__WORK ORDER__
Copy out each line of the material in which the word "range" can be found.

__RECORDS PROVIDED__
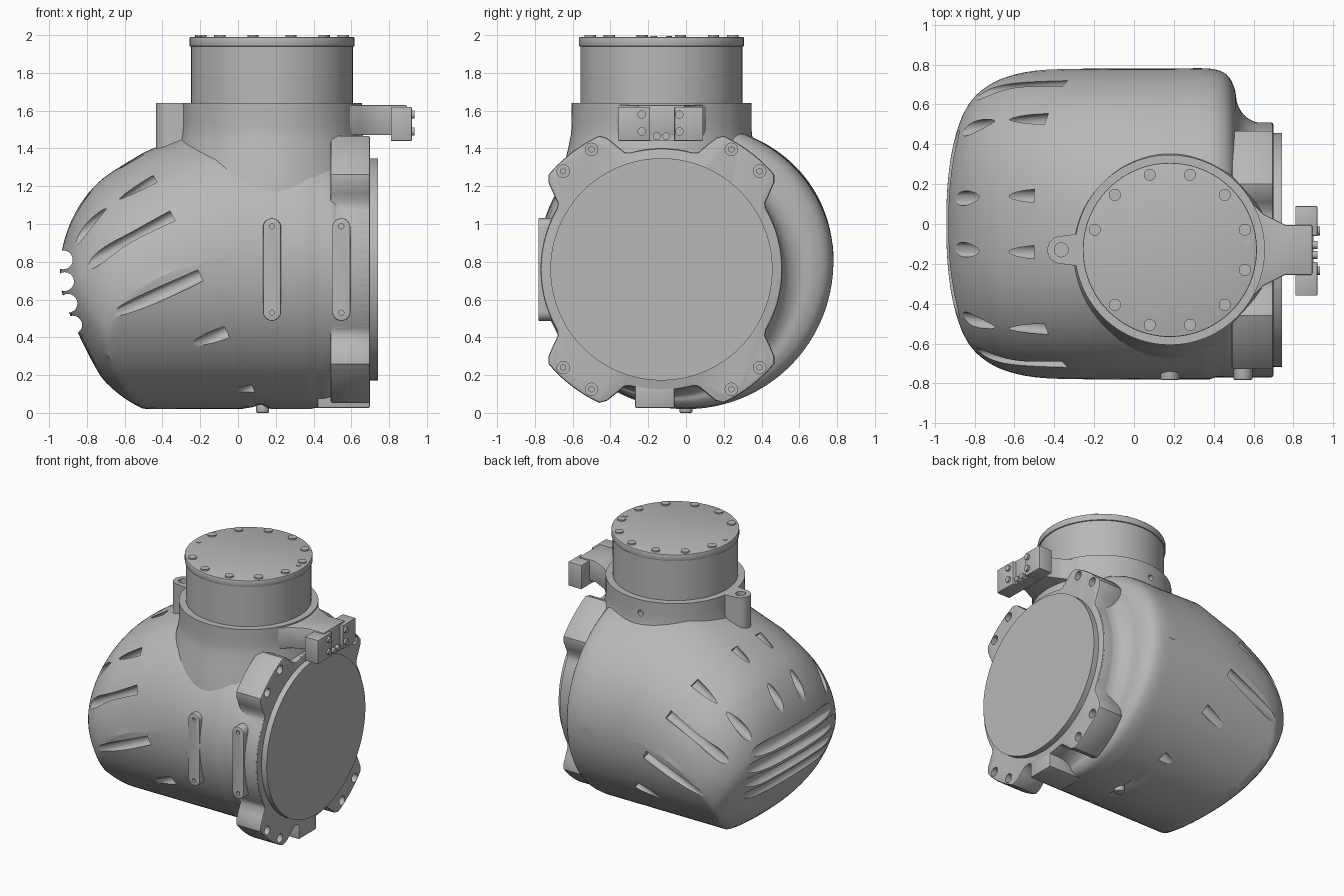
import bpy, bmesh, math
from mathutils import Vector, Matrix

if "Cube" in bpy.data.objects:
    bpy.data.objects.remove(bpy.data.objects["Cube"])

metal = bpy.data.materials.new("cast_grey")
metal.use_nodes = True
grey = (0.48, 0.48, 0.48, 1)
metal.diffuse_color = grey
metal.node_tree.nodes["Principled BSDF"].inputs["Base Color"].default_value = grey


def activate(ob):
    bpy.ops.object.select_all(action='DESELECT')
    ob.select_set(True)
    bpy.context.view_layer.objects.active = ob


def finish(bm, name, bevel=0, angle=35):
    bmesh.ops.recalc_face_normals(bm, faces=bm.faces)
    me = bpy.data.meshes.new(name)
    bm.to_mesh(me)
    bm.free()
    ob = bpy.data.objects.new(name, me)
    bpy.context.collection.objects.link(ob)
    me.materials.append(metal)
    activate(ob)
    if bevel:
        mod = ob.modifiers.new("edge", 'BEVEL')
        mod.width, mod.segments, mod.limit_method = bevel, 2, 'ANGLE'
        mod.angle_limit = math.radians(50)
        bpy.ops.object.modifier_apply(modifier=mod.name)
    bpy.ops.object.shade_smooth_by_angle(angle=math.radians(angle))
    return ob


def add_rod(bm, p0, p1, r, segs=24):
    p0, p1 = Vector(p0), Vector(p1)
    turn = (p1 - p0).to_track_quat('Z', 'Y').to_matrix().to_4x4()
    bmesh.ops.create_cone(bm, cap_ends=True, segments=segs, radius1=r, radius2=r,
                          depth=(p1 - p0).length,
                          matrix=Matrix.Translation((p0 + p1) / 2) @ turn)


def rods(name, items, segs=24, bevel=0):
    bm = bmesh.new()
    for p0, p1, r in items:
        add_rod(bm, p0, p1, r, segs)
    return finish(bm, name, bevel)


def box(name, lo, hi, bevel=0):
    lo, hi = Vector(lo), Vector(hi)
    bm = bmesh.new()
    bmesh.ops.create_cube(bm, size=1, matrix=Matrix.Translation((lo + hi) / 2)
                          @ Matrix.Diagonal((*(hi - lo), 1)))
    return finish(bm, name, bevel)


def prism(name, outline, place, a, b, bevel=0):
    """Extrude a 2D outline from depth a to b; place maps (p, q, depth) to xyz."""
    bm = bmesh.new()
    bridge(bm, [[bm.verts.new(place(p, q, d)) for p, q in outline] for d in (a, b)])
    return finish(bm, name, bevel)


def bridge(bm, rings):
    n = len(rings[0])
    for r0, r1 in zip(rings, rings[1:]):
        for i in range(n):
            bm.faces.new((r0[i], r0[(i + 1) % n], r1[(i + 1) % n], r1[i]))
    bm.faces.new(rings[0])
    bm.faces.new(rings[-1])


def cut(ob, items, segs=20):
    cutter = rods("cutter", items, segs)
    mod = ob.modifiers.new("cut", 'BOOLEAN')
    mod.operation, mod.solver, mod.object = 'DIFFERENCE', 'EXACT', cutter
    activate(ob)
    bpy.ops.object.modifier_apply(modifier=mod.name)
    bpy.data.objects.remove(cutter)
    bpy.ops.object.shade_smooth_by_angle(angle=math.radians(35))


def smooth_path(keys, steps):
    """Catmull-Rom through tuples."""
    out = []
    for i in range(len(keys) - 1):
        p, q, r, s = [Vector(keys[max(0, min(len(keys) - 1, i + k))]) for k in (-1, 0, 1, 2)]
        for j in range(steps):
            t = j / steps
            out.append(0.5 * (2 * q + (r - p) * t + (2 * p - 5 * q + 4 * r - s) * t * t
                              + (3 * q - p - 3 * r + s) * t ** 3))
    return out + [Vector(keys[-1])]


# Housing: tilted dome, mitred into a level drum that narrows to the flange
TILT = math.radians(25)
C = Vector((0, 0, 0.8))
AX = Vector((-math.cos(TILT), 0, -math.sin(TILT)))
UP = Vector((-math.sin(TILT), 0, math.cos(TILT)))
R = 0.78


def ring(bm, centre, up, top, bottom, w, power=2.0, n=112):
    out = []
    for i in range(n):
        a = 2 * math.pi * i / n
        c, s = math.cos(a), math.sin(a)
        y = centre.y + math.copysign(abs(c) ** (2 / power), c) * w
        v = top if s > 0 else bottom
        p = centre + up * math.copysign(abs(s) ** (2 / power), s) * v
        floor = C.z - math.sqrt(max(0, R * R - y * y))  # belly follows the level drum
        out.append(bm.verts.new((p.x, y, max(p.z, floor))))
    return out


dome = smooth_path([(0.927, 0.04, 0.06), (0.922, 0.16, 0.27), (0.905, 0.28, 0.45),
                    (0.835, 0.425, 0.63), (0.73, 0.55, 0.715), (0.6, 0.645, 0.758),
                    (0.45, 0.705, 0.776), (0.21, 0.735, R)], 4)
# Drum keys: x, back edge, centre height, radius of the top half
drum = smooth_path([(0.2, R, 0.8, 0.735), (0.38, R, 0.8, 0.735), (0.465, 0.75, 0.792, 0.715),
                    (0.505, 0.68, 0.785, 0.68), (0.52, 0.6, 0.772, 0.66),
                    (0.56, 0.54, 0.764, 0.645), (0.62, 0.51, 0.76, 0.64),
                    (0.69, 0.51, 0.76, 0.64)], 4)
bm = bmesh.new()
rings = [ring(bm, C + AX * u, UP, v, v, w, 2.3) for u, v, w in dome]
rings.append(ring(bm, C, Vector((-math.sin(TILT / 2), 0, math.cos(TILT / 2))),
                  0.745, 0.81, R, 2.1))
for x, back, z, top in drum:
    front = -0.77 if x > 0.4 else -R
    r = (back - front) / 2
    rings.append(ring(bm, Vector((x, (back + front) / 2, z)), Vector((0, 0, 1)), top, r, r))
bridge(bm, rings)
housing = finish(bm, "housing")

# Cooling slots along the dome on both sides: y, height, convergence towards the tip
slots = []
for y, v, f in [(0.14, 0.712, 0.76), (0.52, 0.575, 0.78), (0.69, 0.36, 0.88),
                (0.76, 0.02, 1), (0.68, -0.31, 1), (0.4, -0.645, 1)]:
    for side in (1, -1):
        start = C + AX * 0.21 + UP * v + Vector((0, side * y, 0))
        end = C + AX * 0.9 + UP * v * f + Vector((0, side * y * (1 + f) / 2, 0))
        slots.append((start, end, 0.037))
cut(housing, slots)

# Row of grooves across the dome tip
cut(housing, [((x, -0.6, z), (x, 0.6, z), 0.05)
              for x, z in [(-0.925, 0.81), (-0.918, 0.695), (-0.9, 0.58), (-0.875, 0.465)]])

# Upright collar with flared foot that stays behind the flange face
NX, NY = 0.18, -0.13


def spot(angle, r, z):
    a = math.radians(angle)
    return (NX + r * math.cos(a), NY + r * math.sin(a), z)


bm = bmesh.new()
foot = smooth_path([(1.13, 0.55), (1.22, 0.535), (1.32, 0.513), (1.42, 0.49),
                    (1.5, 0.477), (1.64, 0.477)], 3)
rings = []
for z, r in foot:
    points = [spot(i * 3.75, r, z) for i in range(96)]
    rings.append([bm.verts.new((min(x, 0.68), y, z)) for x, y, z in points])
bridge(bm, rings)
collar = finish(bm, "collar")
cut(collar, [(spot(95, 0.44, 1.54), spot(95, 0.6, 1.54), 0.022)])

# Neck, cap and cap bolts
rods("neck", [((NX, NY, 1.6), (NX, NY, 1.945), 0.428)], 96)
rods("cap", [((NX, NY, 1.94), (NX, NY, 1.99), 0.437)], 96, 0.006)
rods("cap_bolts", [(spot(15 + 30 * k, 0.39, 1.98), spot(15 + 30 * k, 0.39, 2.0), 0.03)
                   for k in range(12) if k != 6])
rods("cap_pins", [(spot(a, 0.39, 1.98), spot(a, 0.39, 1.994), 0.016) for a in (6, 186)], 12)

# Eyelet beside the collar
tip = [(-0.365 + 0.07 * math.cos(a), NY + 0.07 * math.sin(a))
       for a in (math.pi / 2 + math.pi * i / 12 for i in range(13))]
eyelet = prism("eyelet", [(-0.2, NY + 0.14), (-0.29, NY + 0.08)] + tip
               + [(-0.29, NY - 0.08), (-0.2, NY - 0.14)],
               lambda p, q, d: (p, q, d), 1.36, 1.64)
cut(eyelet, [((-0.365, NY, 1.56), (-0.365, NY, 1.7), 0.035)])

# Side arm with terminal blocks and screws
arm = [(0.45, 0.3), (0.57, 0.26), (0.65, 0.18), (0.76, 0.125), (0.895, 0.125)]
prism("arm", [(x, NY + w) for x, w in arm] + [(x, NY - w) for x, w in reversed(arm)],
      lambda p, q, d: (p, q, d), 1.47, 1.63, 0.008)
box("terminal_block_front", (0.81, -0.36, 1.44), (0.92, -0.19, 1.62), 0.004)
box("terminal_block_back", (0.81, -0.06, 1.44), (0.92, 0.09, 1.62), 0.004)
box("terminal_bridge", (0.81, -0.2, 1.44), (0.9, -0.05, 1.47))
rods("terminal_screws", [((0.9, y, z), (0.935, y, z), 0.022)
                         for y in (-0.235, -0.035) for z in (1.49, 1.58)]
     + [((0.88, y, 1.465), (0.92, y, 1.465), 0.02) for y in (-0.155, -0.105)], 16)

# Flange with four two-hole lugs, and round end cover
FZ = 0.76


def flange_radius(a):
    acute = math.degrees(math.atan2(abs(math.sin(a)), abs(math.cos(a))))
    t = max(0, min(1, (21.5 - abs(acute - 52.5)) / 9))
    return 0.64 + 0.14 * t * t * (3 - 2 * t)


outline = [(NY + flange_radius(a) * math.cos(a), FZ + flange_radius(a) * math.sin(a))
           for a in (2 * math.pi * i / 144 for i in range(144))]
flange = prism("flange", outline, lambda p, q, d: (d, p, q), 0.49, 0.7, 0.012)
holes = [(NY + sy * dy, FZ + sz * dz) for sy in (1, -1) for sz in (1, -1)
         for dy, dz in ((0.37, 0.635), (0.52, 0.52))]
cut(flange, [((0.62, y, z), (0.75, y, z), 0.033) for y, z in holes])
rods("flange_screws", [((0.6, y, z), (0.64, y, z), 0.018) for y, z in holes], 6)
rods("end_cover", [((0.68, NY, FZ), (0.742, NY, FZ), 0.588)], 128)

# Foot under the flange and drain screw
box("foot", (0.42, -0.27, 0.025), (0.698, -0.06, 0.18), 0.01)
rods("drain_screw", [((0.13, 0, 0), (0.13, 0, 0.06), 0.035)], 16, 0.008)

# Two upright strips on the front with end screws
for name, x in (("strip_inner", 0.18), ("strip_outer", 0.547)):
    shape = []
    for zc, start in ((0.983, 0), (0.535, math.pi)):
        shape += [(x + 0.048 * math.cos(start + math.pi * i / 12),
                   zc + 0.048 * math.sin(start + math.pi * i / 12)) for i in range(13)]
    strip = prism(name, shape, lambda p, q, d: (p, d, q), -0.62, -0.782, 0.006)
    cut(strip, [((x, -0.76, z), (x, -0.8, z), 0.014) for z in (0.53, 0.988)], 12)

__OUTPUT FOR THIS EXERCISE__
        for i in range(n):
    for i in range(len(keys) - 1):
        for j in range(steps):
    for i in range(n):
    points = [spot(i * 3.75, r, z) for i in range(96)]
                   for k in range(12) if k != 6])
       for a in (math.pi / 2 + math.pi * i / 12 for i in range(13))]
           for a in (2 * math.pi * i / 144 for i in range(144))]
                   zc + 0.048 * math.sin(start + math.pi * i / 12)) for i in range(13)]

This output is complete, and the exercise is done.